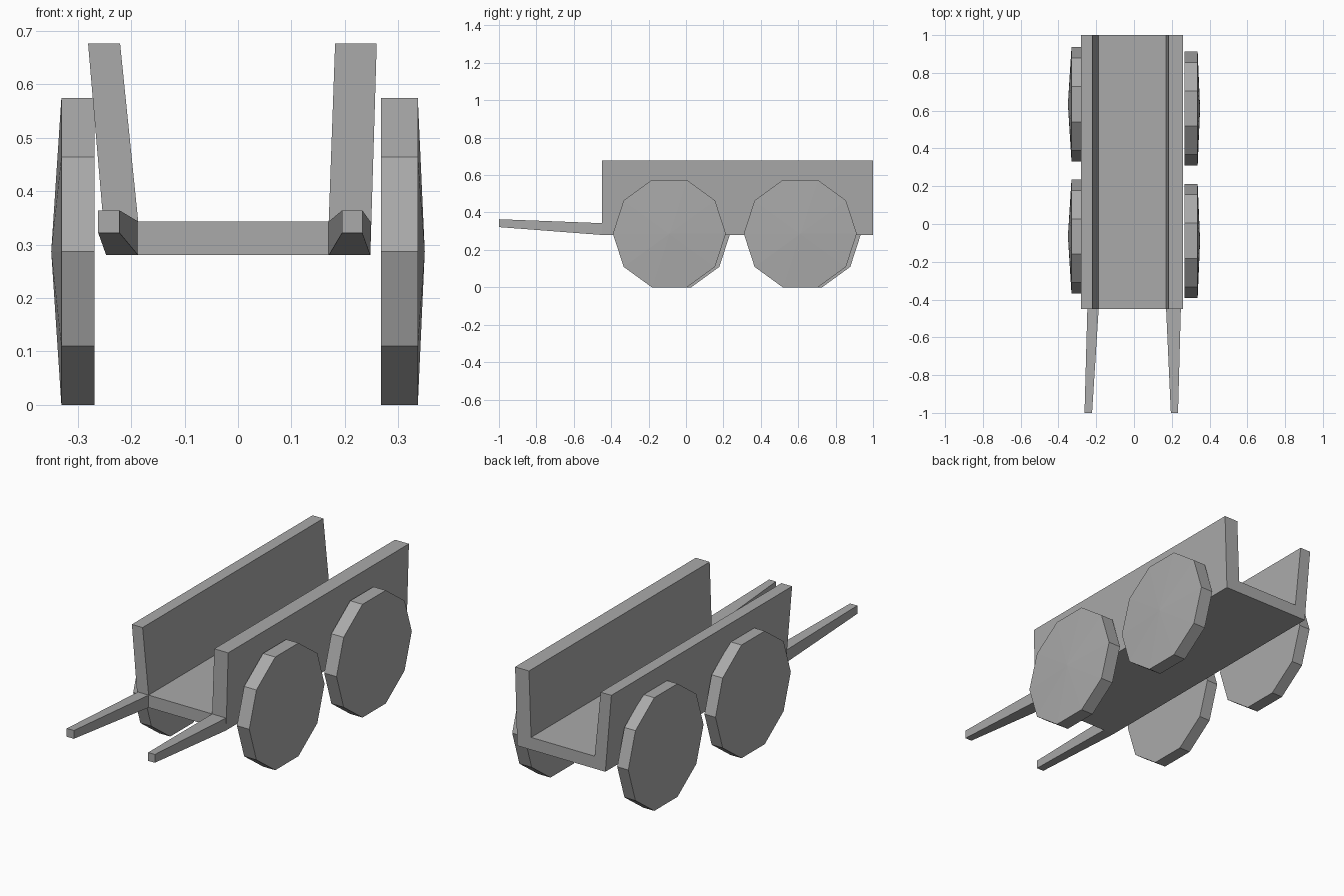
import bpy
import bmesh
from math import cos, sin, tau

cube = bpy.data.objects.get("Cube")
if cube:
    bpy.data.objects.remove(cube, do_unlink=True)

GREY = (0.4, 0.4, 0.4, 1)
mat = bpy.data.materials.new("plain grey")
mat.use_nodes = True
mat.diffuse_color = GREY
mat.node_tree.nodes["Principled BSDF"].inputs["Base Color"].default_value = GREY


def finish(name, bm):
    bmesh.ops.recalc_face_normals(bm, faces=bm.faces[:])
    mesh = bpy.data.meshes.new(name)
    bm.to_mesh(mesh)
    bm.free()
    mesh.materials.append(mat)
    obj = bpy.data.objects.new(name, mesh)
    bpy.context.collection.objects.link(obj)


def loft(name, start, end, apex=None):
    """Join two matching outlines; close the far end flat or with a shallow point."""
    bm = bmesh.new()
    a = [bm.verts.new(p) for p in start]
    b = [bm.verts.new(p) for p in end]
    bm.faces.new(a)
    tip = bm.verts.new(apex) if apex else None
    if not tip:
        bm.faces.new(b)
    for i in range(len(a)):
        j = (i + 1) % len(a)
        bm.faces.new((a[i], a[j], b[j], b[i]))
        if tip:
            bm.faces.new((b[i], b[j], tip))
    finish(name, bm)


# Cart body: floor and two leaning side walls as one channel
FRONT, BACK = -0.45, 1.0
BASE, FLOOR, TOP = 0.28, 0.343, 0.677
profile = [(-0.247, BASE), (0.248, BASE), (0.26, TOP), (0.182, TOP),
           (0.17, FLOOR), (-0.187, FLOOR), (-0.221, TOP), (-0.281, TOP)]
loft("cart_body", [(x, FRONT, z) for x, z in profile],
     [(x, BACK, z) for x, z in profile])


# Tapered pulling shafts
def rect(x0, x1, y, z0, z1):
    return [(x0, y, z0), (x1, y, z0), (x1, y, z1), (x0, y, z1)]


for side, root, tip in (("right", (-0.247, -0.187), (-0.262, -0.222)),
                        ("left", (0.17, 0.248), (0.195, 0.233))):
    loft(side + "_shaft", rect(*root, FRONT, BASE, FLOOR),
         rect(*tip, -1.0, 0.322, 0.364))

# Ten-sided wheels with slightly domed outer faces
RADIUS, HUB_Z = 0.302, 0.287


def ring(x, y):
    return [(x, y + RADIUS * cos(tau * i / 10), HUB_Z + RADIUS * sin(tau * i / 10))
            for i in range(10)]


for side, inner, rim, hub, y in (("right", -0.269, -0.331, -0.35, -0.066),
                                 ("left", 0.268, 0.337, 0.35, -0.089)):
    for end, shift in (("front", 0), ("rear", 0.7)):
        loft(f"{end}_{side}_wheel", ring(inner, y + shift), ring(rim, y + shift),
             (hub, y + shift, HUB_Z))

__________

WHAT TO PRODUCE: Within the records above, how many lines include the word "rect"? Only the number is wanted.

REPLY: 3